PROMPT
Leaving out all images, write out the records that follow exactly.

GIVEN RECORDS
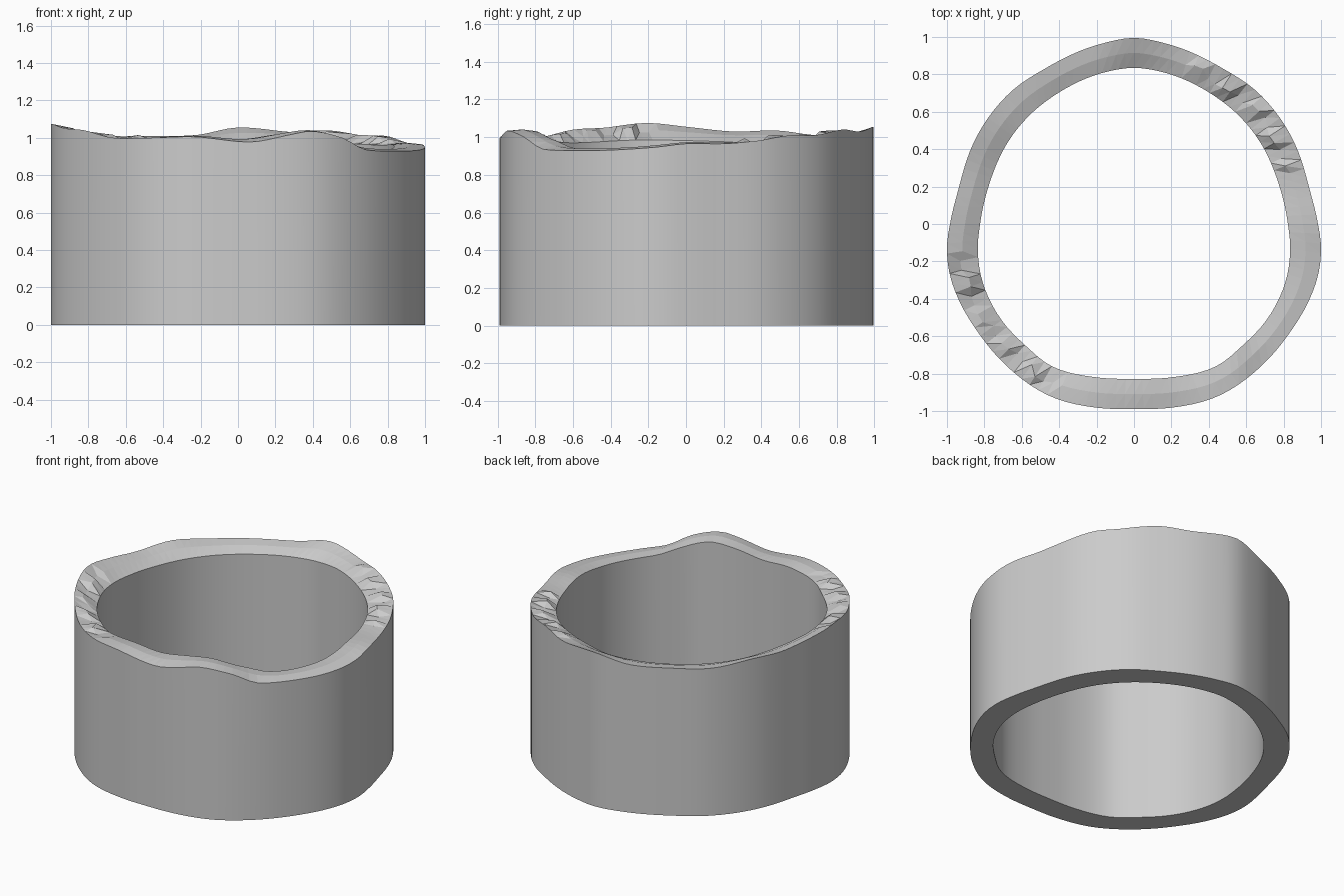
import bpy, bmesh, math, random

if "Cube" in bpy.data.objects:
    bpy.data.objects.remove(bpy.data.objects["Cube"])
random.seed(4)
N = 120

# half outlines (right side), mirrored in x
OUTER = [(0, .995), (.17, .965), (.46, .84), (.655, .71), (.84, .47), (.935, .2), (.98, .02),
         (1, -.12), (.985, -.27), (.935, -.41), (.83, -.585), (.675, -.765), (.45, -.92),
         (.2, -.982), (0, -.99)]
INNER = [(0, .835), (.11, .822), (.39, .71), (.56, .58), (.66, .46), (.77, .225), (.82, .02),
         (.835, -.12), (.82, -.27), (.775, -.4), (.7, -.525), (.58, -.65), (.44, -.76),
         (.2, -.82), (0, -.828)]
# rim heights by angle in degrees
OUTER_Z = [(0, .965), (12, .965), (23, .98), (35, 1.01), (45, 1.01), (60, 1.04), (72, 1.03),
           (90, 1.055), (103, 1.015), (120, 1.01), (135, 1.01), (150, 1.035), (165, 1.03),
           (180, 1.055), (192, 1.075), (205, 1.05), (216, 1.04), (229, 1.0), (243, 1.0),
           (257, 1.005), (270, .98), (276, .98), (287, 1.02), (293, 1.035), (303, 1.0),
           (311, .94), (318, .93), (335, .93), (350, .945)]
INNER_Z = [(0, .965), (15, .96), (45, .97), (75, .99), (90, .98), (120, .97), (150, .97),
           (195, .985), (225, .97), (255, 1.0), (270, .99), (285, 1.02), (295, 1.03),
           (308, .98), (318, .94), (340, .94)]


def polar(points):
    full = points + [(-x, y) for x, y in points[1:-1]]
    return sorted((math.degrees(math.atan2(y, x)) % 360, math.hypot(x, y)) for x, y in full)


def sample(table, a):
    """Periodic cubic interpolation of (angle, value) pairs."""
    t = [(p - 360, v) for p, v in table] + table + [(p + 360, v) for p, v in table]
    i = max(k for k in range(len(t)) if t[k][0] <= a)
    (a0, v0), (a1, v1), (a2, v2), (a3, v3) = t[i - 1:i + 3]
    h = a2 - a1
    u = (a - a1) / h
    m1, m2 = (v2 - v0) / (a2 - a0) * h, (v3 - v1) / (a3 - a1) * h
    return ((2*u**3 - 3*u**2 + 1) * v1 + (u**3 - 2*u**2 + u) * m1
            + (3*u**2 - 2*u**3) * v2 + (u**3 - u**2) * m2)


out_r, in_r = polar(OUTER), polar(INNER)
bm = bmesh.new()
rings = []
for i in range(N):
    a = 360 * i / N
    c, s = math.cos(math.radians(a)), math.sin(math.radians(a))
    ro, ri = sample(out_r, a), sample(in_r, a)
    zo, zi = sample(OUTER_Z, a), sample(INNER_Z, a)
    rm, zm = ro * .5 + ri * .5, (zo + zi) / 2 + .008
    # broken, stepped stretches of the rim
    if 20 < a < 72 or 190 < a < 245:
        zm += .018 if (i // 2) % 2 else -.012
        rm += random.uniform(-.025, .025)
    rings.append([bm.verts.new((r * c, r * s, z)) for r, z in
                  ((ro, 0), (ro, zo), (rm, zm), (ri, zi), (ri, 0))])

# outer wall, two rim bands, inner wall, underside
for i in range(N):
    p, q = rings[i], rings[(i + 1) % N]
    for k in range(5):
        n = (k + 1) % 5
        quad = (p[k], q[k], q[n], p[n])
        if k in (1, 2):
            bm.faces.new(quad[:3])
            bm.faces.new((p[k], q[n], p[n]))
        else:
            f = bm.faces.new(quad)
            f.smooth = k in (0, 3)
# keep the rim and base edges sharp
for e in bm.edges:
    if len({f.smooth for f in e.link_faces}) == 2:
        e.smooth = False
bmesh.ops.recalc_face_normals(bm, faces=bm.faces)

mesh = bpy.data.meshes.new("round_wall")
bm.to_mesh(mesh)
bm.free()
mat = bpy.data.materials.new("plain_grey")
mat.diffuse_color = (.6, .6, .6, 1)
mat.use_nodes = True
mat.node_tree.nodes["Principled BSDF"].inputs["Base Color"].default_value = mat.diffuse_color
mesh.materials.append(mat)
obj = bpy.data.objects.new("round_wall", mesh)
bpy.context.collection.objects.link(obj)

RESPONSE
import bpy, bmesh, math, random

if "Cube" in bpy.data.objects:
    bpy.data.objects.remove(bpy.data.objects["Cube"])
random.seed(4)
N = 120

# half outlines (right side), mirrored in x
OUTER = [(0, .995), (.17, .965), (.46, .84), (.655, .71), (.84, .47), (.935, .2), (.98, .02),
         (1, -.12), (.985, -.27), (.935, -.41), (.83, -.585), (.675, -.765), (.45, -.92),
         (.2, -.982), (0, -.99)]
INNER = [(0, .835), (.11, .822), (.39, .71), (.56, .58), (.66, .46), (.77, .225), (.82, .02),
         (.835, -.12), (.82, -.27), (.775, -.4), (.7, -.525), (.58, -.65), (.44, -.76),
         (.2, -.82), (0, -.828)]
# rim heights by angle in degrees
OUTER_Z = [(0, .965), (12, .965), (23, .98), (35, 1.01), (45, 1.01), (60, 1.04), (72, 1.03),
           (90, 1.055), (103, 1.015), (120, 1.01), (135, 1.01), (150, 1.035), (165, 1.03),
           (180, 1.055), (192, 1.075), (205, 1.05), (216, 1.04), (229, 1.0), (243, 1.0),
           (257, 1.005), (270, .98), (276, .98), (287, 1.02), (293, 1.035), (303, 1.0),
           (311, .94), (318, .93), (335, .93), (350, .945)]
INNER_Z = [(0, .965), (15, .96), (45, .97), (75, .99), (90, .98), (120, .97), (150, .97),
           (195, .985), (225, .97), (255, 1.0), (270, .99), (285, 1.02), (295, 1.03),
           (308, .98), (318, .94), (340, .94)]


def polar(points):
    full = points + [(-x, y) for x, y in points[1:-1]]
    return sorted((math.degrees(math.atan2(y, x)) % 360, math.hypot(x, y)) for x, y in full)


def sample(table, a):
    """Periodic cubic interpolation of (angle, value) pairs."""
    t = [(p - 360, v) for p, v in table] + table + [(p + 360, v) for p, v in table]
    i = max(k for k in range(len(t)) if t[k][0] <= a)
    (a0, v0), (a1, v1), (a2, v2), (a3, v3) = t[i - 1:i + 3]
    h = a2 - a1
    u = (a - a1) / h
    m1, m2 = (v2 - v0) / (a2 - a0) * h, (v3 - v1) / (a3 - a1) * h
    return ((2*u**3 - 3*u**2 + 1) * v1 + (u**3 - 2*u**2 + u) * m1
            + (3*u**2 - 2*u**3) * v2 + (u**3 - u**2) * m2)


out_r, in_r = polar(OUTER), polar(INNER)
bm = bmesh.new()
rings = []
for i in range(N):
    a = 360 * i / N
    c, s = math.cos(math.radians(a)), math.sin(math.radians(a))
    ro, ri = sample(out_r, a), sample(in_r, a)
    zo, zi = sample(OUTER_Z, a), sample(INNER_Z, a)
    rm, zm = ro * .5 + ri * .5, (zo + zi) / 2 + .008
    # broken, stepped stretches of the rim
    if 20 < a < 72 or 190 < a < 245:
        zm += .018 if (i // 2) % 2 else -.012
        rm += random.uniform(-.025, .025)
    rings.append([bm.verts.new((r * c, r * s, z)) for r, z in
                  ((ro, 0), (ro, zo), (rm, zm), (ri, zi), (ri, 0))])

# outer wall, two rim bands, inner wall, underside
for i in range(N):
    p, q = rings[i], rings[(i + 1) % N]
    for k in range(5):
        n = (k + 1) % 5
        quad = (p[k], q[k], q[n], p[n])
        if k in (1, 2):
            bm.faces.new(quad[:3])
            bm.faces.new((p[k], q[n], p[n]))
        else:
            f = bm.faces.new(quad)
            f.smooth = k in (0, 3)
# keep the rim and base edges sharp
for e in bm.edges:
    if len({f.smooth for f in e.link_faces}) == 2:
        e.smooth = False
bmesh.ops.recalc_face_normals(bm, faces=bm.faces)

mesh = bpy.data.meshes.new("round_wall")
bm.to_mesh(mesh)
bm.free()
mat = bpy.data.materials.new("plain_grey")
mat.diffuse_color = (.6, .6, .6, 1)
mat.use_nodes = True
mat.node_tree.nodes["Principled BSDF"].inputs["Base Color"].default_value = mat.diffuse_color
mesh.materials.append(mat)
obj = bpy.data.objects.new("round_wall", mesh)
bpy.context.collection.objects.link(obj)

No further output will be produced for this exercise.